- [EXERCISE PROMPT]: Reproduce all entries word for word.

::::

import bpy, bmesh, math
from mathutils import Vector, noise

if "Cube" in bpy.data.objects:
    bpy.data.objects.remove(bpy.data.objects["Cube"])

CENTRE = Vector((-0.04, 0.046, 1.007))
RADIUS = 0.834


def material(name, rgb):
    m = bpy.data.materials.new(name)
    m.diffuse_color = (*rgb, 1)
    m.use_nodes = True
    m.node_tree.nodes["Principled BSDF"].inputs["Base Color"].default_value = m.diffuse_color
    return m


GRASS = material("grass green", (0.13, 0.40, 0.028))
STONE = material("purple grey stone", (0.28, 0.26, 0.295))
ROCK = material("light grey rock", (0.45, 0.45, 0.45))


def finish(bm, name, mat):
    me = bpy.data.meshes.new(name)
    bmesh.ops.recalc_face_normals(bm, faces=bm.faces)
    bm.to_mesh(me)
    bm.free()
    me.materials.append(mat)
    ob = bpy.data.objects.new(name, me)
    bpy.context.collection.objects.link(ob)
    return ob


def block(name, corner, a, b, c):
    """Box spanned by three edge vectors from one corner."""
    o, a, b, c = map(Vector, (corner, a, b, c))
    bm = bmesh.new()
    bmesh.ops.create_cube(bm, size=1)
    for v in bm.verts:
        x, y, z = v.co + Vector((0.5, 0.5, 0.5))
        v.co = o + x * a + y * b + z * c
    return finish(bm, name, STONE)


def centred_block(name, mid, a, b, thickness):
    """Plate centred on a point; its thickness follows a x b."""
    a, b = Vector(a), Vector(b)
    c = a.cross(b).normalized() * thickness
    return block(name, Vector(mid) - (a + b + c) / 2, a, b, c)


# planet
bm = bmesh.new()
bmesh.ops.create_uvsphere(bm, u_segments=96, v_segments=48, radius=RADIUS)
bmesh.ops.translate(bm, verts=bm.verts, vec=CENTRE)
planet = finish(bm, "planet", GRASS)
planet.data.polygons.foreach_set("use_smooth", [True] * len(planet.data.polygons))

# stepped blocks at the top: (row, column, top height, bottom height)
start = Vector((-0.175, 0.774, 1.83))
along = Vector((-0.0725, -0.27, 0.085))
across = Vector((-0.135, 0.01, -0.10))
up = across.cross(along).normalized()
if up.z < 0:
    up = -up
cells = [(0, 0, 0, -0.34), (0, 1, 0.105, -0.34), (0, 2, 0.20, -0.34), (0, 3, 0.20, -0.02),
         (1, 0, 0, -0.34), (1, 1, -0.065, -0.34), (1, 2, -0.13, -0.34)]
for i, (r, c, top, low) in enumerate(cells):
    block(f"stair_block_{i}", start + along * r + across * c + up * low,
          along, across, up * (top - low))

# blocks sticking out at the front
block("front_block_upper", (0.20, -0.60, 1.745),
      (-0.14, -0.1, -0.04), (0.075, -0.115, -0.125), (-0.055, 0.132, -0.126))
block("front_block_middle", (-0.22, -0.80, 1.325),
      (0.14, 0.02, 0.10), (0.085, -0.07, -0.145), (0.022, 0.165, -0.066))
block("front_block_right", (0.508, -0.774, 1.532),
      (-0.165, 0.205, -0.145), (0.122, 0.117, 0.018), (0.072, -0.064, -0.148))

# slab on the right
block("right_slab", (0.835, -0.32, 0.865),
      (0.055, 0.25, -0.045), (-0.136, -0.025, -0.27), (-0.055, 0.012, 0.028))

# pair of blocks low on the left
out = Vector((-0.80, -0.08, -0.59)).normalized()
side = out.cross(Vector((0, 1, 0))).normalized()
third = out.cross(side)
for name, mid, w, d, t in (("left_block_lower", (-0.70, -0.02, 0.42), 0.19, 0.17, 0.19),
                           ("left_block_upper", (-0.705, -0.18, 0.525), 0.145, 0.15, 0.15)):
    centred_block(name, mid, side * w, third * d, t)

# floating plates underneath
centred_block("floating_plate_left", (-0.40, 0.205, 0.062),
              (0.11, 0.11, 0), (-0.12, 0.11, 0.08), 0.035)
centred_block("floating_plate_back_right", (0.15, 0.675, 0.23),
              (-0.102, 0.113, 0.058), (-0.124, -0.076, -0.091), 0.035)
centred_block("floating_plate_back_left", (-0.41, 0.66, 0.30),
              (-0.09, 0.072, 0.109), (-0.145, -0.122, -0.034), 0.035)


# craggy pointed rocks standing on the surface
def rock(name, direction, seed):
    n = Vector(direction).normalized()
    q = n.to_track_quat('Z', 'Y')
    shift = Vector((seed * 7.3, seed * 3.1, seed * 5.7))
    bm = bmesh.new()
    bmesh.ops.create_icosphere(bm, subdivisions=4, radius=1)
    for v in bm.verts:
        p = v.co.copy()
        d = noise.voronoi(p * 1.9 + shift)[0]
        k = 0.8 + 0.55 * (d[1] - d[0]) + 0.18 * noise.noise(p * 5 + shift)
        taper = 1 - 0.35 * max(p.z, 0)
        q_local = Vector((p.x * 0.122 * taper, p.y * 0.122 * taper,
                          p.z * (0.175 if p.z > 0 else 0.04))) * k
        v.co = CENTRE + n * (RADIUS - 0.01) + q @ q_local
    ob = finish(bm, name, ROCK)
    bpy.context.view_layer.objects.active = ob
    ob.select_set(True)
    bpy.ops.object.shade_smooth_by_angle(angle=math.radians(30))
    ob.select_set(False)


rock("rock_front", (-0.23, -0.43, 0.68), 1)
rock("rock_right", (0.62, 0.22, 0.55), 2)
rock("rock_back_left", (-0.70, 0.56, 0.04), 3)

::::

- [ANSWER SECTION]:
import bpy, bmesh, math
from mathutils import Vector, noise

if "Cube" in bpy.data.objects:
    bpy.data.objects.remove(bpy.data.objects["Cube"])

CENTRE = Vector((-0.04, 0.046, 1.007))
RADIUS = 0.834


def material(name, rgb):
    m = bpy.data.materials.new(name)
    m.diffuse_color = (*rgb, 1)
    m.use_nodes = True
    m.node_tree.nodes["Principled BSDF"].inputs["Base Color"].default_value = m.diffuse_color
    return m


GRASS = material("grass green", (0.13, 0.40, 0.028))
STONE = material("purple grey stone", (0.28, 0.26, 0.295))
ROCK = material("light grey rock", (0.45, 0.45, 0.45))


def finish(bm, name, mat):
    me = bpy.data.meshes.new(name)
    bmesh.ops.recalc_face_normals(bm, faces=bm.faces)
    bm.to_mesh(me)
    bm.free()
    me.materials.append(mat)
    ob = bpy.data.objects.new(name, me)
    bpy.context.collection.objects.link(ob)
    return ob


def block(name, corner, a, b, c):
    """Box spanned by three edge vectors from one corner."""
    o, a, b, c = map(Vector, (corner, a, b, c))
    bm = bmesh.new()
    bmesh.ops.create_cube(bm, size=1)
    for v in bm.verts:
        x, y, z = v.co + Vector((0.5, 0.5, 0.5))
        v.co = o + x * a + y * b + z * c
    return finish(bm, name, STONE)


def centred_block(name, mid, a, b, thickness):
    """Plate centred on a point; its thickness follows a x b."""
    a, b = Vector(a), Vector(b)
    c = a.cross(b).normalized() * thickness
    return block(name, Vector(mid) - (a + b + c) / 2, a, b, c)


# planet
bm = bmesh.new()
bmesh.ops.create_uvsphere(bm, u_segments=96, v_segments=48, radius=RADIUS)
bmesh.ops.translate(bm, verts=bm.verts, vec=CENTRE)
planet = finish(bm, "planet", GRASS)
planet.data.polygons.foreach_set("use_smooth", [True] * len(planet.data.polygons))

# stepped blocks at the top: (row, column, top height, bottom height)
start = Vector((-0.175, 0.774, 1.83))
along = Vector((-0.0725, -0.27, 0.085))
across = Vector((-0.135, 0.01, -0.10))
up = across.cross(along).normalized()
if up.z < 0:
    up = -up
cells = [(0, 0, 0, -0.34), (0, 1, 0.105, -0.34), (0, 2, 0.20, -0.34), (0, 3, 0.20, -0.02),
         (1, 0, 0, -0.34), (1, 1, -0.065, -0.34), (1, 2, -0.13, -0.34)]
for i, (r, c, top, low) in enumerate(cells):
    block(f"stair_block_{i}", start + along * r + across * c + up * low,
          along, across, up * (top - low))

# blocks sticking out at the front
block("front_block_upper", (0.20, -0.60, 1.745),
      (-0.14, -0.1, -0.04), (0.075, -0.115, -0.125), (-0.055, 0.132, -0.126))
block("front_block_middle", (-0.22, -0.80, 1.325),
      (0.14, 0.02, 0.10), (0.085, -0.07, -0.145), (0.022, 0.165, -0.066))
block("front_block_right", (0.508, -0.774, 1.532),
      (-0.165, 0.205, -0.145), (0.122, 0.117, 0.018), (0.072, -0.064, -0.148))

# slab on the right
block("right_slab", (0.835, -0.32, 0.865),
      (0.055, 0.25, -0.045), (-0.136, -0.025, -0.27), (-0.055, 0.012, 0.028))

# pair of blocks low on the left
out = Vector((-0.80, -0.08, -0.59)).normalized()
side = out.cross(Vector((0, 1, 0))).normalized()
third = out.cross(side)
for name, mid, w, d, t in (("left_block_lower", (-0.70, -0.02, 0.42), 0.19, 0.17, 0.19),
                           ("left_block_upper", (-0.705, -0.18, 0.525), 0.145, 0.15, 0.15)):
    centred_block(name, mid, side * w, third * d, t)

# floating plates underneath
centred_block("floating_plate_left", (-0.40, 0.205, 0.062),
              (0.11, 0.11, 0), (-0.12, 0.11, 0.08), 0.035)
centred_block("floating_plate_back_right", (0.15, 0.675, 0.23),
              (-0.102, 0.113, 0.058), (-0.124, -0.076, -0.091), 0.035)
centred_block("floating_plate_back_left", (-0.41, 0.66, 0.30),
              (-0.09, 0.072, 0.109), (-0.145, -0.122, -0.034), 0.035)


# craggy pointed rocks standing on the surface
def rock(name, direction, seed):
    n = Vector(direction).normalized()
    q = n.to_track_quat('Z', 'Y')
    shift = Vector((seed * 7.3, seed * 3.1, seed * 5.7))
    bm = bmesh.new()
    bmesh.ops.create_icosphere(bm, subdivisions=4, radius=1)
    for v in bm.verts:
        p = v.co.copy()
        d = noise.voronoi(p * 1.9 + shift)[0]
        k = 0.8 + 0.55 * (d[1] - d[0]) + 0.18 * noise.noise(p * 5 + shift)
        taper = 1 - 0.35 * max(p.z, 0)
        q_local = Vector((p.x * 0.122 * taper, p.y * 0.122 * taper,
                          p.z * (0.175 if p.z > 0 else 0.04))) * k
        v.co = CENTRE + n * (RADIUS - 0.01) + q @ q_local
    ob = finish(bm, name, ROCK)
    bpy.context.view_layer.objects.active = ob
    ob.select_set(True)
    bpy.ops.object.shade_smooth_by_angle(angle=math.radians(30))
    ob.select_set(False)


rock("rock_front", (-0.23, -0.43, 0.68), 1)
rock("rock_right", (0.62, 0.22, 0.55), 2)
rock("rock_back_left", (-0.70, 0.56, 0.04), 3)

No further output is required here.